Problem statement
Set all the entries down again, unaltered.

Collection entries
● ● ● ●

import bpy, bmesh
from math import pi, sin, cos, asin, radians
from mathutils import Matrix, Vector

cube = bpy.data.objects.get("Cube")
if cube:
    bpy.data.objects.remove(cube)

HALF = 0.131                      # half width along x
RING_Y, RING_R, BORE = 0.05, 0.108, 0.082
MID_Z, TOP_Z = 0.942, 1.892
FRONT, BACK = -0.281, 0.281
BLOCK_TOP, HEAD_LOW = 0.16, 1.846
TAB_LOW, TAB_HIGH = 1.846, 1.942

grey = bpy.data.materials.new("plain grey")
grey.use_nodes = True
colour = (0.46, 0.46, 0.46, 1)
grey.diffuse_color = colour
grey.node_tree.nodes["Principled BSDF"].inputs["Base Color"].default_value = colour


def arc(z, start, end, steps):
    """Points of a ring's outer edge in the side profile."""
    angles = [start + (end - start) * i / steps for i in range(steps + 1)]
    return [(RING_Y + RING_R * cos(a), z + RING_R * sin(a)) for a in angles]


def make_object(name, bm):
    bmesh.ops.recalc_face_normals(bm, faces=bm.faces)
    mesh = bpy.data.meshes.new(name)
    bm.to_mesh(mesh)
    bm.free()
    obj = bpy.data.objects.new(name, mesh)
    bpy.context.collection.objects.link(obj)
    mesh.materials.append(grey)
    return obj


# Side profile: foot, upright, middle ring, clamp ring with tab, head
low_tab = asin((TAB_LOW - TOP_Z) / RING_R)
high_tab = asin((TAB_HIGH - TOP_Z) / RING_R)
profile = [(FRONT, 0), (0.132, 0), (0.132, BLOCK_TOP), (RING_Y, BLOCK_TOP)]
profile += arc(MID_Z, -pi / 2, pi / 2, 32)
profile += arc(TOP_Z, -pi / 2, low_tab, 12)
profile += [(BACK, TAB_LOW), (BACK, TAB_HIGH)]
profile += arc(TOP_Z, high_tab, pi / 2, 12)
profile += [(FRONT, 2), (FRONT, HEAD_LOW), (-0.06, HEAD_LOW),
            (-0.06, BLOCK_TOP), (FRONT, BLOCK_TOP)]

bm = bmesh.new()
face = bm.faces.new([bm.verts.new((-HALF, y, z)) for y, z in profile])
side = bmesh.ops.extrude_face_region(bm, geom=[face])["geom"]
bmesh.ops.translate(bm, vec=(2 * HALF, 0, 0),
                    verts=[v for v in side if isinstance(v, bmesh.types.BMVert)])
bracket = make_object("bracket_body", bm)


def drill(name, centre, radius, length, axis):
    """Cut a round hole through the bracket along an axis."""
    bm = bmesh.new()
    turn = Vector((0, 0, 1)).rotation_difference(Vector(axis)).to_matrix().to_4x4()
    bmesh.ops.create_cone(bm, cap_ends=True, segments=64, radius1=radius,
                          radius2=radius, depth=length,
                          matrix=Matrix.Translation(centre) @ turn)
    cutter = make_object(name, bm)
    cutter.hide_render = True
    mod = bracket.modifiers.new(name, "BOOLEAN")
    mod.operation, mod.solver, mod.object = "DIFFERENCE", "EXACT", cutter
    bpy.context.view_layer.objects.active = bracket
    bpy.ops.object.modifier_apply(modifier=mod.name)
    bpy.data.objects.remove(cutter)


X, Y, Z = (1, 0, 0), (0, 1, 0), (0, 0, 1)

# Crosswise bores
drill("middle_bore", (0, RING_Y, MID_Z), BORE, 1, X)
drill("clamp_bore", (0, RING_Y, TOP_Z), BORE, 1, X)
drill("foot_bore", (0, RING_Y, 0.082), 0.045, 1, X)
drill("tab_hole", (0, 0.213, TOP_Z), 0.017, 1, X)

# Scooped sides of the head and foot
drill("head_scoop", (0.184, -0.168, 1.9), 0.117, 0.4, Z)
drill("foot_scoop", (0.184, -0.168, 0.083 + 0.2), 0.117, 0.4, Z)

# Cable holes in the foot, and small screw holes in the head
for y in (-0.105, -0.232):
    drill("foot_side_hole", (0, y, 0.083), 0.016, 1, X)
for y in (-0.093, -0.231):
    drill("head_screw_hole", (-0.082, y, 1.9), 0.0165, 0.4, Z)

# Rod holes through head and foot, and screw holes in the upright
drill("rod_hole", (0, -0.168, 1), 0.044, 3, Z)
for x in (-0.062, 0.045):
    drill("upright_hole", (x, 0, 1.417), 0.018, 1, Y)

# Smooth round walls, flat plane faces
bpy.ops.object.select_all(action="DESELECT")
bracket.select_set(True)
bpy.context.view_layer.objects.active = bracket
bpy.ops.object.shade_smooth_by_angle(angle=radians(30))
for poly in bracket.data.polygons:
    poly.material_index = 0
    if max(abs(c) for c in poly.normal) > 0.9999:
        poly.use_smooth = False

● ● ● ●

The completed task
import bpy, bmesh
from math import pi, sin, cos, asin, radians
from mathutils import Matrix, Vector

cube = bpy.data.objects.get("Cube")
if cube:
    bpy.data.objects.remove(cube)

HALF = 0.131                      # half width along x
RING_Y, RING_R, BORE = 0.05, 0.108, 0.082
MID_Z, TOP_Z = 0.942, 1.892
FRONT, BACK = -0.281, 0.281
BLOCK_TOP, HEAD_LOW = 0.16, 1.846
TAB_LOW, TAB_HIGH = 1.846, 1.942

grey = bpy.data.materials.new("plain grey")
grey.use_nodes = True
colour = (0.46, 0.46, 0.46, 1)
grey.diffuse_color = colour
grey.node_tree.nodes["Principled BSDF"].inputs["Base Color"].default_value = colour


def arc(z, start, end, steps):
    """Points of a ring's outer edge in the side profile."""
    angles = [start + (end - start) * i / steps for i in range(steps + 1)]
    return [(RING_Y + RING_R * cos(a), z + RING_R * sin(a)) for a in angles]


def make_object(name, bm):
    bmesh.ops.recalc_face_normals(bm, faces=bm.faces)
    mesh = bpy.data.meshes.new(name)
    bm.to_mesh(mesh)
    bm.free()
    obj = bpy.data.objects.new(name, mesh)
    bpy.context.collection.objects.link(obj)
    mesh.materials.append(grey)
    return obj


# Side profile: foot, upright, middle ring, clamp ring with tab, head
low_tab = asin((TAB_LOW - TOP_Z) / RING_R)
high_tab = asin((TAB_HIGH - TOP_Z) / RING_R)
profile = [(FRONT, 0), (0.132, 0), (0.132, BLOCK_TOP), (RING_Y, BLOCK_TOP)]
profile += arc(MID_Z, -pi / 2, pi / 2, 32)
profile += arc(TOP_Z, -pi / 2, low_tab, 12)
profile += [(BACK, TAB_LOW), (BACK, TAB_HIGH)]
profile += arc(TOP_Z, high_tab, pi / 2, 12)
profile += [(FRONT, 2), (FRONT, HEAD_LOW), (-0.06, HEAD_LOW),
            (-0.06, BLOCK_TOP), (FRONT, BLOCK_TOP)]

bm = bmesh.new()
face = bm.faces.new([bm.verts.new((-HALF, y, z)) for y, z in profile])
side = bmesh.ops.extrude_face_region(bm, geom=[face])["geom"]
bmesh.ops.translate(bm, vec=(2 * HALF, 0, 0),
                    verts=[v for v in side if isinstance(v, bmesh.types.BMVert)])
bracket = make_object("bracket_body", bm)


def drill(name, centre, radius, length, axis):
    """Cut a round hole through the bracket along an axis."""
    bm = bmesh.new()
    turn = Vector((0, 0, 1)).rotation_difference(Vector(axis)).to_matrix().to_4x4()
    bmesh.ops.create_cone(bm, cap_ends=True, segments=64, radius1=radius,
                          radius2=radius, depth=length,
                          matrix=Matrix.Translation(centre) @ turn)
    cutter = make_object(name, bm)
    cutter.hide_render = True
    mod = bracket.modifiers.new(name, "BOOLEAN")
    mod.operation, mod.solver, mod.object = "DIFFERENCE", "EXACT", cutter
    bpy.context.view_layer.objects.active = bracket
    bpy.ops.object.modifier_apply(modifier=mod.name)
    bpy.data.objects.remove(cutter)


X, Y, Z = (1, 0, 0), (0, 1, 0), (0, 0, 1)

# Crosswise bores
drill("middle_bore", (0, RING_Y, MID_Z), BORE, 1, X)
drill("clamp_bore", (0, RING_Y, TOP_Z), BORE, 1, X)
drill("foot_bore", (0, RING_Y, 0.082), 0.045, 1, X)
drill("tab_hole", (0, 0.213, TOP_Z), 0.017, 1, X)

# Scooped sides of the head and foot
drill("head_scoop", (0.184, -0.168, 1.9), 0.117, 0.4, Z)
drill("foot_scoop", (0.184, -0.168, 0.083 + 0.2), 0.117, 0.4, Z)

# Cable holes in the foot, and small screw holes in the head
for y in (-0.105, -0.232):
    drill("foot_side_hole", (0, y, 0.083), 0.016, 1, X)
for y in (-0.093, -0.231):
    drill("head_screw_hole", (-0.082, y, 1.9), 0.0165, 0.4, Z)

# Rod holes through head and foot, and screw holes in the upright
drill("rod_hole", (0, -0.168, 1), 0.044, 3, Z)
for x in (-0.062, 0.045):
    drill("upright_hole", (x, 0, 1.417), 0.018, 1, Y)

# Smooth round walls, flat plane faces
bpy.ops.object.select_all(action="DESELECT")
bracket.select_set(True)
bpy.context.view_layer.objects.active = bracket
bpy.ops.object.shade_smooth_by_angle(angle=radians(30))
for poly in bracket.data.polygons:
    poly.material_index = 0
    if max(abs(c) for c in poly.normal) > 0.9999:
        poly.use_smooth = False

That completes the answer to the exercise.